DATA TO EXAMINE START

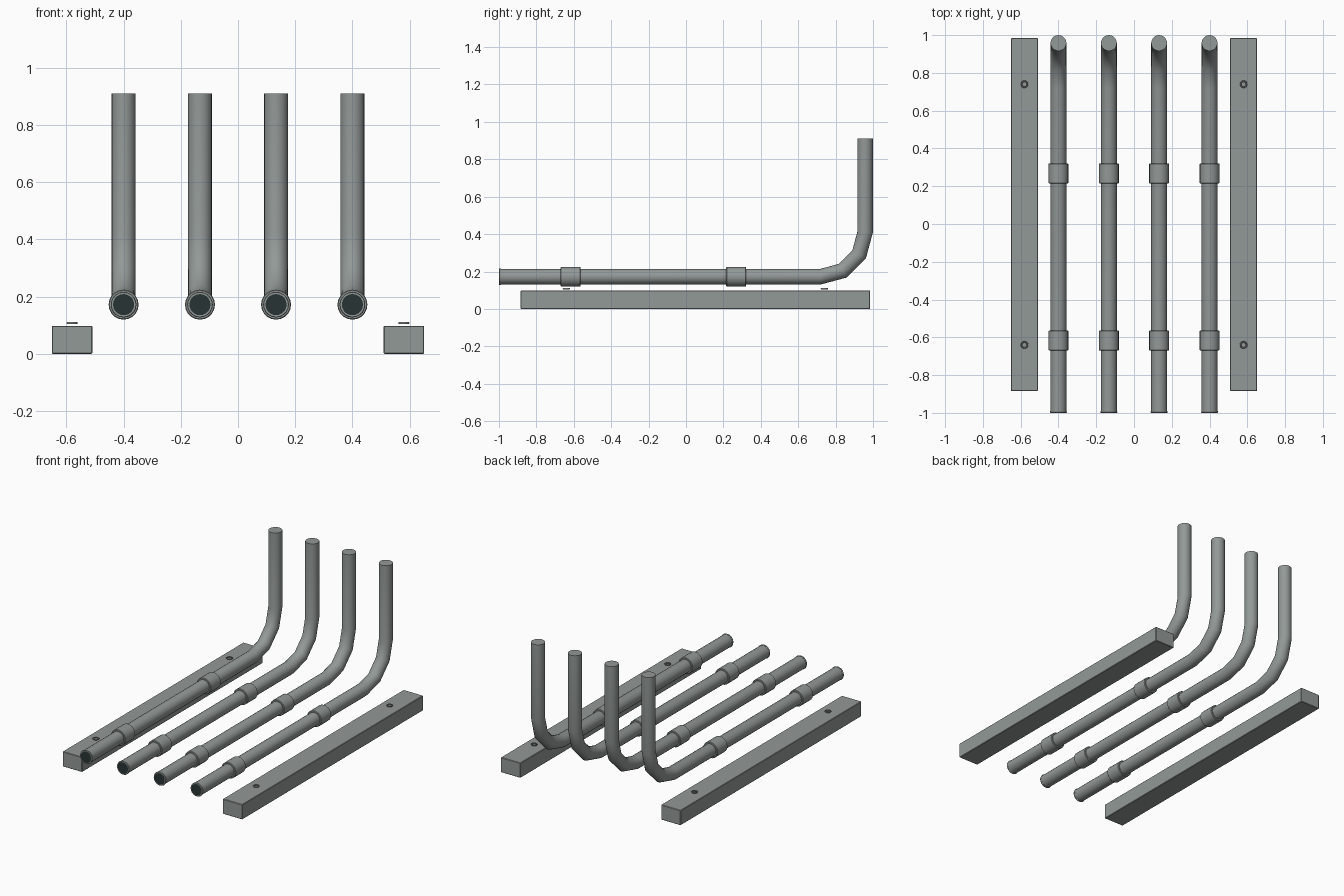
import bpy, bmesh, math
from mathutils import Vector

if "Cube" in bpy.data.objects:
    bpy.data.objects.remove(bpy.data.objects["Cube"])


def material(name, rgb):
    m = bpy.data.materials.new(name)
    m.diffuse_color = (*rgb, 1)
    m.use_nodes = True
    m.node_tree.nodes["Principled BSDF"].inputs["Base Color"].default_value = m.diffuse_color
    return m


STEEL = material("grey steel", (0.29, 0.32, 0.31))
DARK = material("dark pipe interior", (0.022, 0.034, 0.034))
SIDES = 20


def finish(bm, name, mat, smooth=True):
    bmesh.ops.recalc_face_normals(bm, faces=bm.faces)
    me = bpy.data.meshes.new(name)
    bm.to_mesh(me)
    bm.free()
    me.materials.append(mat)
    ob = bpy.data.objects.new(name, me)
    bpy.context.collection.objects.link(ob)
    if smooth:
        bpy.ops.object.select_all(action='DESELECT')
        ob.select_set(True)
        bpy.context.view_layer.objects.active = ob
        bpy.ops.object.shade_smooth_by_angle(angle=math.radians(40))
    return ob


def tube(name, x, stations, mat, cap_start=True, cap_end=True, closed=False):
    """Rings along a path in the YZ plane; a station is (y, z, tilt, radius)."""
    bm = bmesh.new()
    rings = []
    for y, z, tilt, r in stations:
        up = Vector((0, -math.sin(tilt), math.cos(tilt)))
        ring = []
        for i in range(SIDES):
            a = 2 * math.pi * i / SIDES
            ring.append(bm.verts.new(Vector((x + r * math.cos(a), y, z)) + up * r * math.sin(a)))
        rings.append(ring)
    pairs = list(zip(rings, rings[1:]))
    if closed:
        pairs.append((rings[-1], rings[0]))
    for a, b in pairs:
        for i in range(SIDES):
            j = (i + 1) % SIDES
            bm.faces.new((a[i], a[j], b[j], b[i]))
    if cap_start and not closed:
        bm.faces.new(rings[0])
    if cap_end and not closed:
        bm.faces.new(rings[-1])
    return finish(bm, name, mat)


R, Z, Y_BEND, BEND = 0.042, 0.172, 0.718, 0.24
for n, x in enumerate((-0.4, -0.133, 0.133, 0.4), 1):
    # bent pipe with a three-segment elbow
    path = [(-0.992, Z, 0, R)]
    for k in range(4):
        a = math.radians(30 * k)
        path.append((Y_BEND + BEND * math.sin(a), Z + BEND * (1 - math.cos(a)), a, R))
    path.append((Y_BEND + BEND, 0.91, math.pi / 2, R))
    tube(f"pipe_{n}", x, path, STEEL, cap_start=False)
    # raised lip round the open end
    lip = [(-1.0, Z, 0, 0.037), (-1.0, Z, 0, 0.043), (-0.996, Z, 0, 0.045),
           (-0.99, Z, 0, 0.043), (-0.99, Z, 0, 0.037)]
    tube(f"pipe_lip_{n}", x, lip, STEEL, closed=True)
    # dark opening
    tube(f"pipe_opening_{n}", x, [(-0.997, Z, 0, 0.0375), (-0.991, Z, 0, 0.0375)], DARK)
    # couplings
    for part, y in (("front", -0.617), ("rear", 0.268)):
        ring = [(y - 0.053, Z, 0, 0.0495), (y - 0.05, Z, 0, 0.0525),
                (y + 0.05, Z, 0, 0.0525), (y + 0.053, Z, 0, 0.0495)]
        tube(f"{part}_coupling_{n}", x, ring, STEEL)

for side, s in (("left", -1), ("right", 1)):
    # support rail with slightly softened edges
    bm = bmesh.new()
    bmesh.ops.create_cube(bm, size=1)
    for v in bm.verts:
        v.co = Vector((s * 0.58 + v.co.x * 0.142, 0.05 + v.co.y * 1.87, 0.049 + v.co.z * 0.098))
    bmesh.ops.bevel(bm, geom=bm.edges[:], offset=0.003, segments=1, affect='EDGES')
    finish(bm, f"{side}_rail", STEEL, smooth=False)
    # bolt rings above the rail
    for part, y in (("front", -0.64), ("rear", 0.74)):
        bpy.ops.mesh.primitive_torus_add(major_segments=16, minor_segments=6, major_radius=0.016,
                                         minor_radius=0.004, location=(s * 0.58, y, 0.108))
        ob = bpy.context.object
        ob.name = f"{side}_{part}_bolt_ring"
        ob.data.materials.append(STEEL)
        bpy.ops.object.shade_smooth_by_angle(angle=math.radians(60))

DATA TO EXAMINE END

**PROBLEM REQUIREMENTS**
Return each record exactly as given, excluding any image.

**FINISHED TASK**
import bpy, bmesh, math
from mathutils import Vector

if "Cube" in bpy.data.objects:
    bpy.data.objects.remove(bpy.data.objects["Cube"])


def material(name, rgb):
    m = bpy.data.materials.new(name)
    m.diffuse_color = (*rgb, 1)
    m.use_nodes = True
    m.node_tree.nodes["Principled BSDF"].inputs["Base Color"].default_value = m.diffuse_color
    return m


STEEL = material("grey steel", (0.29, 0.32, 0.31))
DARK = material("dark pipe interior", (0.022, 0.034, 0.034))
SIDES = 20


def finish(bm, name, mat, smooth=True):
    bmesh.ops.recalc_face_normals(bm, faces=bm.faces)
    me = bpy.data.meshes.new(name)
    bm.to_mesh(me)
    bm.free()
    me.materials.append(mat)
    ob = bpy.data.objects.new(name, me)
    bpy.context.collection.objects.link(ob)
    if smooth:
        bpy.ops.object.select_all(action='DESELECT')
        ob.select_set(True)
        bpy.context.view_layer.objects.active = ob
        bpy.ops.object.shade_smooth_by_angle(angle=math.radians(40))
    return ob


def tube(name, x, stations, mat, cap_start=True, cap_end=True, closed=False):
    """Rings along a path in the YZ plane; a station is (y, z, tilt, radius)."""
    bm = bmesh.new()
    rings = []
    for y, z, tilt, r in stations:
        up = Vector((0, -math.sin(tilt), math.cos(tilt)))
        ring = []
        for i in range(SIDES):
            a = 2 * math.pi * i / SIDES
            ring.append(bm.verts.new(Vector((x + r * math.cos(a), y, z)) + up * r * math.sin(a)))
        rings.append(ring)
    pairs = list(zip(rings, rings[1:]))
    if closed:
        pairs.append((rings[-1], rings[0]))
    for a, b in pairs:
        for i in range(SIDES):
            j = (i + 1) % SIDES
            bm.faces.new((a[i], a[j], b[j], b[i]))
    if cap_start and not closed:
        bm.faces.new(rings[0])
    if cap_end and not closed:
        bm.faces.new(rings[-1])
    return finish(bm, name, mat)


R, Z, Y_BEND, BEND = 0.042, 0.172, 0.718, 0.24
for n, x in enumerate((-0.4, -0.133, 0.133, 0.4), 1):
    # bent pipe with a three-segment elbow
    path = [(-0.992, Z, 0, R)]
    for k in range(4):
        a = math.radians(30 * k)
        path.append((Y_BEND + BEND * math.sin(a), Z + BEND * (1 - math.cos(a)), a, R))
    path.append((Y_BEND + BEND, 0.91, math.pi / 2, R))
    tube(f"pipe_{n}", x, path, STEEL, cap_start=False)
    # raised lip round the open end
    lip = [(-1.0, Z, 0, 0.037), (-1.0, Z, 0, 0.043), (-0.996, Z, 0, 0.045),
           (-0.99, Z, 0, 0.043), (-0.99, Z, 0, 0.037)]
    tube(f"pipe_lip_{n}", x, lip, STEEL, closed=True)
    # dark opening
    tube(f"pipe_opening_{n}", x, [(-0.997, Z, 0, 0.0375), (-0.991, Z, 0, 0.0375)], DARK)
    # couplings
    for part, y in (("front", -0.617), ("rear", 0.268)):
        ring = [(y - 0.053, Z, 0, 0.0495), (y - 0.05, Z, 0, 0.0525),
                (y + 0.05, Z, 0, 0.0525), (y + 0.053, Z, 0, 0.0495)]
        tube(f"{part}_coupling_{n}", x, ring, STEEL)

for side, s in (("left", -1), ("right", 1)):
    # support rail with slightly softened edges
    bm = bmesh.new()
    bmesh.ops.create_cube(bm, size=1)
    for v in bm.verts:
        v.co = Vector((s * 0.58 + v.co.x * 0.142, 0.05 + v.co.y * 1.87, 0.049 + v.co.z * 0.098))
    bmesh.ops.bevel(bm, geom=bm.edges[:], offset=0.003, segments=1, affect='EDGES')
    finish(bm, f"{side}_rail", STEEL, smooth=False)
    # bolt rings above the rail
    for part, y in (("front", -0.64), ("rear", 0.74)):
        bpy.ops.mesh.primitive_torus_add(major_segments=16, minor_segments=6, major_radius=0.016,
                                         minor_radius=0.004, location=(s * 0.58, y, 0.108))
        ob = bpy.context.object
        ob.name = f"{side}_{part}_bolt_ring"
        ob.data.materials.append(STEEL)
        bpy.ops.object.shade_smooth_by_angle(angle=math.radians(60))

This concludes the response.